Longer Looks: Reproductive Rights; Presidents And Health Care; And Limits Of Human Compassion
Each week, KHN finds interesting reads from around the Web.
The New York Times:
A New Front In The War Over Reproductive Rights: ‘Abortion-Pill Reversal'
Marie Stettler has a tattoo on her arm that reads ‘‘Gelobt sei Jesus Christus, in Ewigkeit Amen.’’ It’s a German prayer her family used to recite together, and it means ‘‘Praise be Jesus Christ, for eternity Amen.’’ The family attended Mass weekly, and every Saturday morning at 4:30 they prayed together in front of the Eucharist for an hour. As a teenager in Soda Springs, Idaho, Stettler had a 4.0 G.P.A. and was named Caribou County Junior Miss. She prayed all the time, asking God at each big juncture of her life what he wanted her to do. Her friends, she said, saw her as ‘‘this Christian gal who is chasing the Lord.’’ (Ruth Graham, 7/18)
Why Health Care Drives Presidents Insane
I can’t prove this happened, but it wouldn’t surprise me at all if Bill Clinton and Barack Obama placed a conference call to President Donald Trump, where they began by proclaiming: “Welcome to the club!” Once again, a new American president has received a significant shock by daring to touch what is now the reigning third rail of American politics: health care. Do I exaggerate? Let's take a trip down memory lane. (Jeff Greenfield, 7/18)
A Psychologist Explains The Hard Limits Of Human Compassion

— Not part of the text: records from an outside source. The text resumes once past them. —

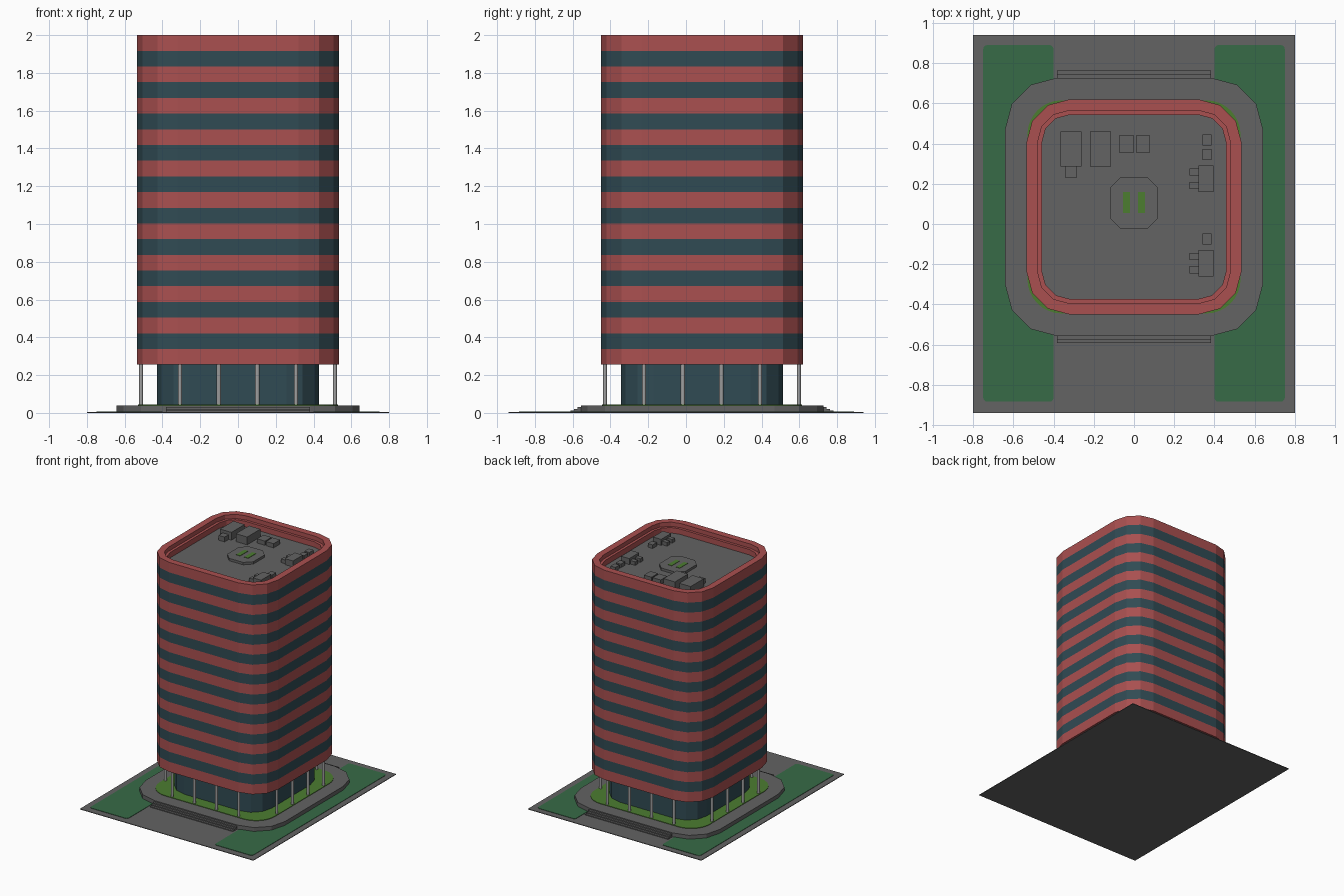
import bpy, bmesh, math

if "Cube" in bpy.data.objects:
    bpy.data.objects.remove(bpy.data.objects["Cube"])

CY = 0.085            # tower centre in y
ROOF = 1.92           # roof deck height


def material(name, rgb):
    m = bpy.data.materials.new(name)
    m.diffuse_color = (*rgb, 1.0)
    m.use_nodes = True
    m.node_tree.nodes["Principled BSDF"].inputs["Base Color"].default_value = m.diffuse_color
    return m


RED = material("red cladding", (0.40, 0.080, 0.080))
GLASS = material("dark blue glass", (0.030, 0.070, 0.088))
GREY = material("dark grey concrete", (0.125, 0.125, 0.125))
STEEL = material("light grey steel", (0.34, 0.34, 0.34))
GRASS = material("bright green grass", (0.072, 0.205, 0.030))
LAWN = material("deep green lawn", (0.038, 0.145, 0.063))


def rounded(hx, hy, r, seg=3, cx=0.0, cy=CY):
    """Counter-clockwise outline of a rounded rectangle."""
    pts = []
    for k, (sx, sy) in enumerate([(1, 1), (-1, 1), (-1, -1), (1, -1)]):
        for i in range(seg + 1):
            a = math.pi / 2 * (k + i / seg)
            pts.append((cx + sx * (hx - r) + r * math.cos(a),
                        cy + sy * (hy - r) + r * math.sin(a)))
    return pts


def loft(name, rings, mats, rule=None):
    """Skin a list of (outline, z) rings; rule(ring index) gives the material slot."""
    bm = bmesh.new()
    loops = [[bm.verts.new((x, y, z)) for x, y in pts] for pts, z in rings]
    n = len(loops[0])
    bm.faces.new(loops[0][::-1])
    for k, (a, b) in enumerate(zip(loops, loops[1:])):
        for i in range(n):
            j = (i + 1) % n
            f = bm.faces.new((a[i], a[j], b[j], b[i]))
            f.material_index = rule(k) if rule else 0
    cap = bm.faces.new(loops[-1])
    cap.material_index = rule(len(rings) - 1) if rule else 0
    me = bpy.data.meshes.new(name)
    bm.to_mesh(me)
    bm.free()
    for m in mats:
        me.materials.append(m)
    ob = bpy.data.objects.new(name, me)
    bpy.context.collection.objects.link(ob)
    return ob


def prism(name, pts, z0, z1, mat):
    return loft(name, [(pts, z0), (pts, z1)], [mat])


def box(name, x0, x1, y0, y1, z0, z1, mat):
    return prism(name, [(x0, y0), (x1, y0), (x1, y1), (x0, y1)], z0, z1, mat)


# Site slab and the two lawns
box("site_slab", -0.8, 0.8, -0.94, 0.94, 0, 0.005, GREY)
for side, s in (("left", -1), ("right", 1)):
    prism(side + "_lawn", rounded(0.175, 0.887, 0.02, 3, s * 0.575, 0.003),
          0.004, 0.008, LAWN)

# Raised platform with its grass bed and the front and back steps
prism("platform", rounded(0.642, 0.642, 0.258), 0.002, 0.04, GREY)
prism("grass_bed", rounded(0.53, 0.53, 0.17, 8), 0.035, 0.044, GRASS)
for side, s in (("front", -1), ("back", 1)):
    for i, (reach, top) in enumerate([(0.66, 0.031), (0.678, 0.021), (0.697, 0.012)]):
        y0, y1 = sorted((CY + s * 0.6, CY + s * reach))
        box(f"{side}_step_{i + 1}", -0.382, 0.382, y0, y1, 0.002, top, GREY)

# Glazed lobby
prism("lobby", rounded(0.428, 0.428, 0.172), 0.04, 0.26, GLASS)

# Columns: four along each side
for k in range(4):
    c, s = round(math.cos(k * math.pi / 2)), round(math.sin(k * math.pi / 2))
    for i, t in enumerate((-0.307, -0.102, 0.102, 0.307)):
        x, y = 0.513 * c - t * s, 0.513 * s + t * c
        pts = [(x + 0.011 * math.cos(a * math.pi / 6),
                CY + y + 0.011 * math.sin(a * math.pi / 6)) for a in range(12)]
        prism(f"column_{k + 1}_{i + 1}", pts, 0.04, 0.258, STEEL)

# Tower: 21 alternating bands, then the stepped parapet and roof deck
BANDS, Z0 = 21, 0.255
rings = [(rounded(0.535, 0.535, 0.215), Z0 + (2 - Z0) * i / BANDS)
         for i in range(BANDS + 1)]
for inset, z in ((0.055, 2), (0.055, 1.965), (0.077, 1.965), (0.077, ROOF)):
    rings.append((rounded(0.535 - inset, 0.535 - inset, 0.215 - inset), z))


def tower_slot(k):
    if k == len(rings) - 1:
        return 2
    return k % 2 if k < BANDS else 0


loft("tower", rings, [RED, GLASS, GREY], tower_slot)

# Landing pad with two painted bars
hx, hy, c = 0.12, 0.13, 0.055
pad = [(hx, -hy + c), (hx, hy - c), (hx - c, hy), (-hx + c, hy),
       (-hx, hy - c), (-hx, -hy + c), (-hx + c, -hy), (hx - c, -hy)]
prism("landing_pad", [(x, y + 0.105) for x, y in pad], ROOF - 0.005, ROOF + 0.02, GREY)
for side, x in (("left", -0.037), ("right", 0.037)):
    box(side + "_pad_marking", x - 0.018, x + 0.018, 0.055, 0.16,
        ROOF + 0.018, ROOF + 0.023, GRASS)

# Rooftop plant boxes: x0, x1, y0, y1, height
plant = [
    (-0.365, -0.26, 0.285, 0.46, 0.065), (-0.34, -0.285, 0.23, 0.285, 0.04),
    (-0.22, -0.115, 0.285, 0.46, 0.065),
    (-0.075, 0.0, 0.355, 0.44, 0.035), (0.01, 0.08, 0.355, 0.44, 0.035),
    (0.34, 0.385, 0.39, 0.445, 0.03),
]
for i, (x0, x1, y0, y1, h) in enumerate(plant):
    box(f"plant_box_{i + 1}", x0, x1, y0, y1, ROOF - 0.005, ROOF + h, GREY)

# Two matching cooling units with side ducts and a small box
for i, y in enumerate((0.225, -0.195)):
    n = f"cooling_unit_{i + 1}"
    box(n, 0.32, 0.395, y - 0.065, y + 0.065, ROOF - 0.005, ROOF + 0.05, GREY)
    for j, d in enumerate((-0.033, 0.033)):
        box(f"{n}_duct_{j + 1}", 0.275, 0.32, y + d - 0.018, y + d + 0.018,
            ROOF - 0.005, ROOF + 0.03, GREY)
    box(n + "_side_box", 0.34, 0.385, y + 0.093, y + 0.148, ROOF - 0.005, ROOF + 0.03, GREY)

There are now 65.3 million refugees worldwide, the United Nations reports. It’s an all-time high: likely the largest population of refugees and asylum seekers in human history. Think about that number: 65.3 million. Can you even imagine it? Like, really imagine it. When we see one life, we can imagine their hopes and pain. But 65 million? You can’t. That’s just an abstraction. There’s a hard limit to human compassion, and it’s one of the most powerful psychological forces shaping human events. (Brian Resnick, 7/18)
Trans Kids And Hormone Therapy: Parents’ Perspectives And Stories
Almost a decade ago, Judy Caplan Peters’s four-year-old made an announcement that would shake their family’s values to its core. “Mommy,” the little one said, hand on chest as if to recite the pledge of allegiance, “I’m a boy.” A simple enough statement except that, up until that moment, her child had been raised a girl. Sander*, as he’s known now, had been born with a girl’s anatomy, went by a girl’s name, and dressed in girls’ clothes. (Rebecca Johnson, 7/18)
Your Brain Doesn't Contain Memories. It Is Memories
Recall your favorite memory: the big game you won; the moment you first saw your child's face; the day you realized you had fallen in love. It's not a single memory, though, is it? Reconstructing it, you remember the smells, the colors, the funny thing some other person said, and the way it all made you feel.Your brain's ability to collect, connect, and create mosaics from these milliseconds-long impressions is the basis of every memory. By extension, it is the basis of you. (Nick Stockton, 7/19)
The New Yorker:
How Do You Make A Responsible Movie About Anorexia?
"To the Bone,” the new movie from Marti Noxon, stars Lily Collins as a young woman with anorexia and Keanu Reeves as the vaguely unconventional—he’s bearded and uses curse words—doctor who treats her. After premièring at Sundance in January, it was bought by Netflix, for eight million dollars. Noxon, who made her name as a writer and executive producer on subversive, female-centered TV shows such as “Buffy the Vampire Slayer” and “UnREAL,” both wrote and directed the movie. It’s her directorial début. (Jia Tolentino, 7/19)
Mental Illness Is Far More Common Than We Knew
Most of us know at least one person who has struggled with a bout of debilitating mental illness. Despite their familiarity, however, these kinds of episodes are typically considered unusual, and even shameful. (Aaron Reuben, Jonathan Schaefer, 7/14)
Surgery Is One Hell Of A Placebo
The guy’s desperate. The pain in his knee has made it impossible to play basketball or walk down stairs. In search of a cure, he makes a journey to a healing place, where he’ll undergo a fasting rite, don ceremonial garb, ingest mind-altering substances and be anointed with liquids before a masked healer takes him through a physical ritual intended to vanquish his pain. (Christie Aschwanden, 7/19)